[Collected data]
----

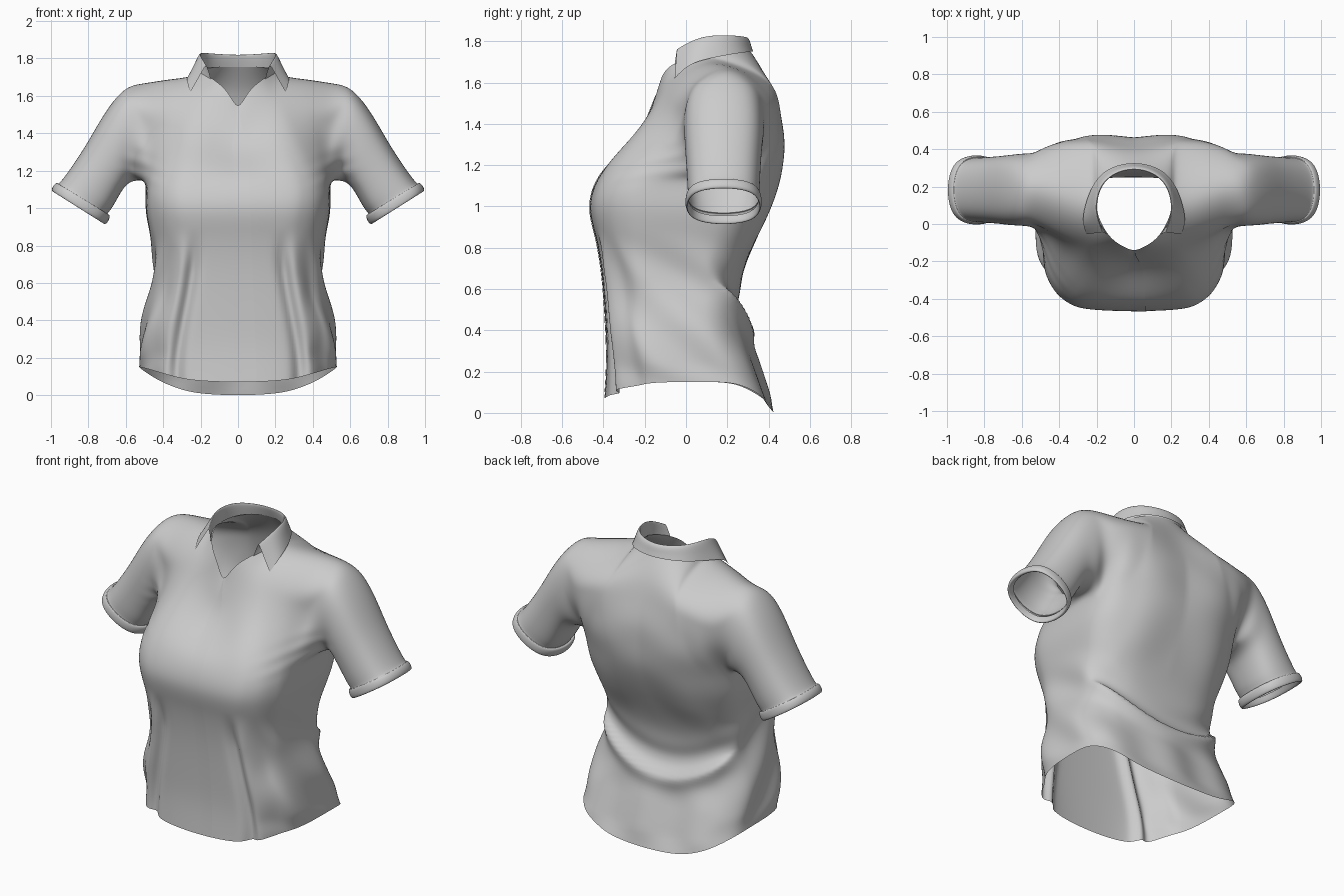
import bpy
from math import sin, cos, pi, exp, radians, copysign
from mathutils import Vector
from mathutils.bvhtree import BVHTree

if "Cube" in bpy.data.objects:
    bpy.data.objects.remove(bpy.data.objects["Cube"])


def lerp(a, b, t):
    return a + (b - a) * t


def bump(d, width):
    return exp(-(d / width) ** 2)


def step(a, b, v):
    t = max(0, min(1, (v - a) / (b - a)))
    return t * t * (3 - 2 * t)


def make_mesh(name, quads, mirrored=True):
    """Weld quads of coordinates into one mesh, with the mirrored half."""
    index, points, faces = {}, [], []

    def vid(p):
        key = tuple(round(c, 5) + 0.0 for c in p)
        if key not in index:
            index[key] = len(points)
            points.append(key)
        return index[key]

    for q in quads:
        faces.append([vid(p) for p in q])
        if mirrored:
            faces.append([vid((-p[0], p[1], p[2])) for p in reversed(q)])
    me = bpy.data.meshes.new(name)
    me.from_pydata(points, [], faces)
    obj = bpy.data.objects.new(name, me)
    bpy.context.collection.objects.link(obj)
    return obj


def grid_quads(rows, closed=False):
    out = []
    for a, b in zip(rows, rows[1:]):
        n = len(a)
        for i in range(n if closed else n - 1):
            k = (i + 1) % n
            out.append((a[i], a[k], b[k], b[i]))
    return out


def smooth_through(obj, levels):
    """Subdivide so that the smooth surface passes through the cage points."""
    mod = obj.modifiers.new("Smooth", 'SUBSURF')
    mod.levels = mod.render_levels = levels
    mod.boundary_smooth = 'PRESERVE_CORNERS'
    target = [v.co.copy() for v in obj.data.vertices]
    for _ in range(3):
        dg = bpy.context.evaluated_depsgraph_get()
        dg.update()
        now = [obj.evaluated_get(dg).data.vertices[i].co.copy() for i in range(len(target))]
        for v, t, c in zip(obj.data.vertices, target, now):
            v.co += (t - c) * 0.8
        obj.data.update()
        obj.update_tag()
    dg = bpy.context.evaluated_depsgraph_get()
    dg.update()
    me = bpy.data.meshes.new_from_object(obj.evaluated_get(dg))
    obj.modifiers.clear()
    obj.data = me
    me.shade_smooth()


# Torso rings below the armpit: z, half width, front y, back y, side seam y
RINGS = [(0.0, .53, -.395, .425, .12), (.25, .525, -.385, .345, .08), (.42, .505, -.39, .285, .04),
         (.58, .46, -.40, .265, .03), (.72, .452, -.415, .29, .04), (.86, .47, -.44, .355, .06),
         (1.0, .495, -.467, .415, .10), (1.13, .495, -.43, .455, .14)]
lower = []
for r, (z, w, yf, yb, yc) in enumerate(RINGS):
    ring = []
    for j in range(13):
        a = radians(15 * j)
        s, c = abs(sin(a)), abs(cos(a))
        front = j < 6
        e = 2 / (lerp(3, 3.9, z / 1.13) if front else 2.8)
        x = 0 if j in (0, 12) else w * s ** e
        y = yc + ((yf if front else yb) - yc) * (0 if j == 6 else c ** e)
        zz = .15 - (.08 * c ** 3 if front else .15 * c * c) if r == 0 else z
        ring.append((x, y, zz))
    lower.append(ring)
quads = grid_quads(lower)

# Chest and back panels from the armpit ring to the neckline and shoulder seam
tops = [(0, -.14, 1.545), (.055, -.12, 1.62), (.135, -.06, 1.69), (.20, .08, 1.735),
        (.35, .14, 1.697), (.50, .19, 1.675)]
back_tops = tops[:2:-1] + [(.18, .20, 1.75), (.11, .28, 1.755), (0, .31, 1.755)]
FRONT_Y = [(-.36, -.36, -.33, -.28, -.20, -.10), (-.27, -.27, -.24, -.19, -.12, -.04),
           (-.21, -.195, -.165, -.125, -.08, -.015), (-.175, -.15, -.11, -.06, -.03, .01)]
BACK_Y = [(.33, .40, .44, .465, .472, .46), (.385, .435, .46, .47, .468, .455),
          (.40, .435, .45, .45, .44, .425), (.365, .385, .38, .385, .39, .385)]


def panel(bottom, top, depths):
    rows = [bottom]
    for k, ys in enumerate(depths):
        t = (k + 1) / 5
        rows.append([(lerp(b[0], p[0], t), y, lerp(b[2], p[2], t))
                     for b, p, y in zip(bottom, top, ys)])
    return rows + [top]


chest = panel(lower[-1][:6], tops, FRONT_Y)
back = panel(lower[-1][7:], back_tops, BACK_Y)
quads += grid_quads(chest) + grid_quads(back)

# Sleeve from the armhole loop to a rolled cuff: top x z, bottom x z, half depth
SLEEVE = [(.605, 1.63, .54, 1.145, .196), (.71, 1.51, .595, 1.125, .188),
          (.805, 1.35, .64, 1.06, .18), (.90, 1.205, .675, 1.0, .175),
          (.955, 1.135, .698, .97, .172), (.967, 1.135, .69, .965, .178),
          (.985, 1.122, .688, .945, .184), (.995, 1.097, .705, .917, .183),
          (.982, 1.088, .72, .922, .172), (.955, 1.11, .71, .955, .167)]
loop = [lower[-1][6]] + [row[0] for row in back] + [row[5] for row in chest[4::-1]]
rings = [loop]
for tx, tz, bx, bz, h in SLEEVE:
    ring = []
    for i in range(12):
        s, c = sin(i * pi / 6), cos(i * pi / 6)
        s, c = (copysign(abs(v) ** .85, v) if abs(v) > 1e-6 else 0 for v in (s, c))
        ring.append((lerp(bx, tx, (1 - c) / 2), .182 + h * s, lerp(bz, tz, (1 - c) / 2)))
    rings.append(ring)
quads += grid_quads(rings, closed=True)

shirt = make_mesh("shirt_body", quads)
smooth_through(shirt, 3)

# Cloth folds: front drape ridges, back swag, diagonal side pulls, armpit creases
for v in shirt.data.vertices:
    x, y, z = v.co
    ax, side = abs(x), (1 if x > 0 else -1)
    if z < 1.1 and ax < .56:
        low = 1 - step(.65, .9, z)
        if y < -.05:
            xr = .39 - .09 * step(.1, .8, z)
            v.co.y += low * (.03 * bump(ax - xr + .065, .03) - .02 * bump(ax - xr, .035)
                             + .015 * bump(ax - xr - .07, .03))
        if y > .05:
            zr = .41 + .9 * x * x + .05 * x
            lip = z - zr
            swag = bump(lip, .03 if lip > 0 else .07)
            v.co.y += step(.05, .2, y) * (.04 * swag - .018 * bump(lip - .1, .06))
            v.co.y += .012 * sin(16 * x + 1) * step(.05, .2, y) * (1 - step(.25, .4, z)) * step(0, .1, z)
        pull = step(.33, .43, ax) * low * step(.12, .25, z)
        v.co.x += side * pull * .011 * sin(17 * (z + .9 * y))
    if y > .25 and .7 < z < 1.6:
        v.co.y += .006 * sin(13 * ax + 5 * z) * step(.7, .9, z) * (1 - step(1.35, 1.6, z)) * (1 - step(.3, .45, ax))
    if y < .1:
        v.co.y += .006 * sin(75 * (z - .35 * ax)) * bump(z - 1.2, .08) * bump(ax - .5, .09)

# Front placket, a thin overlapping strip laid on the chest
tree = BVHTree.FromPolygons([v.co.copy() for v in shirt.data.vertices],
                            [p.vertices[:] for p in shirt.data.polygons])
rows = []
for k in range(61):
    z = lerp(.085, 1.535, k / 60)
    edge = .1 - .055 * k / 60 - .04 * step(1.25, 1.55, z)
    row = []
    for offset, lift in ((.08, .001), (.04, .002), (0, .004)):
        px = edge - offset * (1 - step(1.3, 1.54, z) * .9)
        hit = tree.ray_cast(Vector((px, -2, z)), Vector((0, 1, 0)))[0]
        if hit and hit.y < 0:
            row.append((px, hit.y - lift, z))
    if len(row) == 3:
        rows.append(row)
placket = make_mesh("front_placket", grid_quads(rows), mirrored=False)
placket.data.shade_smooth()

# Collar: stand, fold and turned-down leaf, front point to centre back
COLLAR = [((.145, -.055, 1.69), (.165, -.045, 1.755), (.255, -.055, 1.62)),
          ((.195, .03, 1.72), (.19, .03, 1.795), (.272, .02, 1.685)),
          ((.20, .12, 1.735), (.195, .12, 1.82), (.25, .13, 1.72)),
          ((.15, .24, 1.75), (.145, .235, 1.822), (.17, .27, 1.745)),
          ((0, .31, 1.755), (0, .29, 1.815), (0, .325, 1.75))]
rows = []
for base, top, leaf in COLLAR:
    b, t, l = Vector(base), Vector(top), Vector(leaf)
    out = Vector((l.x - b.x, l.y - b.y, 0)).normalized() * .016
    fold = t + out - Vector((0, 0, .006))
    rows.append([tuple(p) for p in (b, t, fold, fold.lerp(l, .5), l)])
collar = make_mesh("collar", grid_quads(rows))
smooth_through(collar, 3)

----

» **Exercise description**
Determine how many lines above contain "placket" as a word or string. Give the number alone.

» **Response**
3